UK artist Jordan Cardy, known by his stage name Rat Boy, has just released an exciting new EP titled Get Over It. Rat Boy is an awesome young talent, creating music that brings together a huge range of genres and styles; fusing together aspects of funk, jazz, electro, indie-punk and hip hop together. The result? A captivating five track EP that is one of the least predictable works to have been released in 2016.
We’re thrown in the deep end from track one, a one-minute Intro that is a challenging and experimental piece with some super glitchy beats and samples. It’s quite possibly the weirdest track on the EP, but it’s not aimless noise by any means. There’s still bass and a beat to bop your head to, something that is typically present in all of Rat Boy’s tracks no matter the genre he is having a stab at.

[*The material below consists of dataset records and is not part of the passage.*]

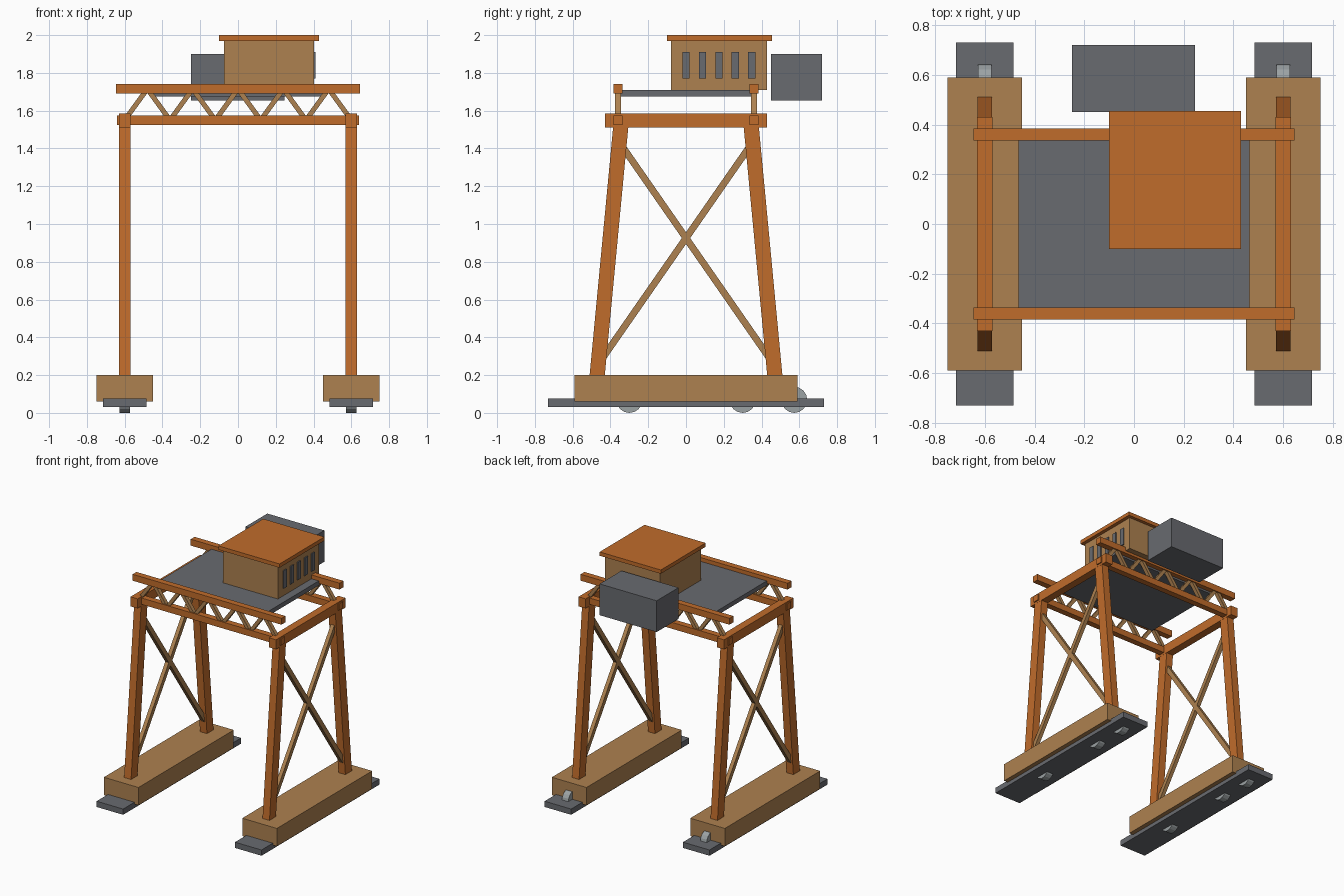
import bpy, math
from mathutils import Vector

if "Cube" in bpy.data.objects:
    bpy.data.objects.remove(bpy.data.objects["Cube"])


def material(name, rgb):
    m = bpy.data.materials.new(name)
    m.use_nodes = True
    m.diffuse_color = (*rgb, 1)
    bsdf = next(n for n in m.node_tree.nodes if n.type == "BSDF_PRINCIPLED")
    bsdf.inputs["Base Color"].default_value = (*rgb, 1)
    return m


orange = material("orange paint", (0.53, 0.15, 0.024))
tan = material("tan paint", (0.42, 0.22, 0.08))
grey = material("dark grey steel", (0.14, 0.145, 0.16))
silver = material("pale steel", (0.33, 0.36, 0.37))


def box(name, mat, x, y, z):
    """Box from (low, high) ranges on each axis."""
    bpy.ops.mesh.primitive_cube_add(size=1)
    o = bpy.context.object
    o.name = name
    for v in o.data.vertices:
        v.co = [a + (b - a) * (c + 0.5) for (a, b), c in zip((x, y, z), v.co)]
    o.data.materials.append(mat)
    return o


def around(c, half):
    return (c - half, c + half)


def strut(name, mat, start, end, side, width):
    """Square-ended bar between two points; side is its fixed horizontal axis and thickness."""
    a, b = Vector(start), Vector(end)
    axis, thick = side
    d = (b - a).normalized()
    u = Vector(axis)
    w = d.cross(u)
    o = box(name, mat, (-.5, .5), (-.5, .5), (-.5, .5))
    for v in o.data.vertices:
        c = v.co.copy()
        v.co = (a + b) / 2 + u * c.x * thick + w * c.y * width + d * c.z * (b - a).length
    if u.dot(w.cross(d)) < 0:
        o.data.flip_normals()
    return o


X, Y = (1, 0, 0), (0, 1, 0)

for s, label in ((-1, "right"), (1, "left")):
    cx = 0.6 * s
    # Travelling base with rail skid and wheels
    box(label + "_base", tan, around(cx, 0.15), (-0.59, 0.59), (0.06, 0.2))
    box(label + "_skid", grey, around(cx, 0.115), (-0.73, 0.73), (0.03, 0.075))
    for i, y in enumerate((-0.3, 0.3, 0.573)):
        bpy.ops.mesh.primitive_cylinder_add(vertices=16, radius=0.069, depth=0.055,
                                            location=(cx, y, 0.069), rotation=(0, math.pi / 2, 0))
        o = bpy.context.object
        o.name = f"{label}_wheel_{i + 1}"
        o.data.materials.append(silver)

    # Leaning legs and crossed braces
    for t, end in ((-1, "front"), (1, "back")):
        strut(f"{label}_{end}_leg", orange, (cx, 0.472 * t, 0.18), (cx, 0.343 * t, 1.54), (X, 0.06), 0.08)
        strut(f"{label}_{end}_brace", tan, (cx, 0.435 * t, 0.3), (cx, -0.33 * t, 1.4), (X, 0.03), 0.036)

    # Beam over the legs
    box(label + "_head_beam", orange, around(cx, 0.031), (-0.43, 0.43), (1.51, 1.585))

# Front and back trusses
for s, label in ((-1, "front"), (1, "back")):
    cy = 0.36 * s
    box(label + "_lower_chord", orange, (-0.64, 0.64), around(cy, 0.024), (1.525, 1.575))
    box(label + "_upper_chord", orange, (-0.645, 0.645), around(cy, 0.024), (1.69, 1.74))
    for i in range(10):
        x = -0.6 + 0.12 * i
        z0, z1 = (1.55, 1.715) if i % 2 == 0 else (1.715, 1.55)
        strut(f"{label}_truss_diagonal_{i + 1}", tan, (x, cy, z0), (x + 0.12, cy, z1), (Y, 0.03), 0.026)

# Deck and machinery
box("deck", grey, (-0.465, 0.465), (-0.345, 0.345), (1.675, 1.71))
box("counterweight", grey, (-0.25, 0.245), (0.45, 0.72), (1.655, 1.9))

# Cabin
box("cabin", tan, (-0.075, 0.402), (-0.08, 0.43), (1.71, 1.975))
box("cabin_roof", orange, (-0.1, 0.43), (-0.1, 0.455), (1.97, 2.0))
for i in range(5):
    box(f"cabin_window_{i + 1}", grey, (0.401, 0.41), around(0.087 * i, 0.019), (1.77, 1.91))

His already-released single Get Over It is the second track on the EP and it’s by far the cleanest, production-wise on the whole record. Based around an impossibly catchy horn sample and backed by a bass guitar line that’s just dripping in funk, it’s definitely the most accessible track as well, with some catchy hard-hitting vocals added to the mix. Reviews have suggested that Rat Boy carries a Gorillaz-style influence, and there’s a short section near the end of the track where the vocals fall to the back of the mix that definitely gives off Damon Albarn-esque vibes.
Up-and-coming artists tend not to be confident enough to mess around with time signature in their early music, but in Kicked Out Tape Rat Boy gives us a slow burning intro to the track before hitting almost double-time in the rest of the song. The compact, heavy mix of hip hop samples and driving bass makes this tune the most energetic on the record. Cash In Hand is another super dense track, characterised most prominently by heavily affected vocals in almost a manner coined by the Beastie Boys. It’s incredible to hear just how many styles Rat Boy references on this EP, and in Cash In Hand we get a hard, punk/grunge guitar riff all the way through the track.
Unlike the Intro, the final track on the Get Over It EP is actually the longest on the record. It’s an instrumental called Goodbye and seems to really make the record feel complete with its chiller vibes and lounge style organ and keys. Although this EP is short, limiting Rat Boy’s capacity to explore his incredible mash-ups of genres further, it’s captivating in its unpredictability and that’s something that Rat Boy must hold on to.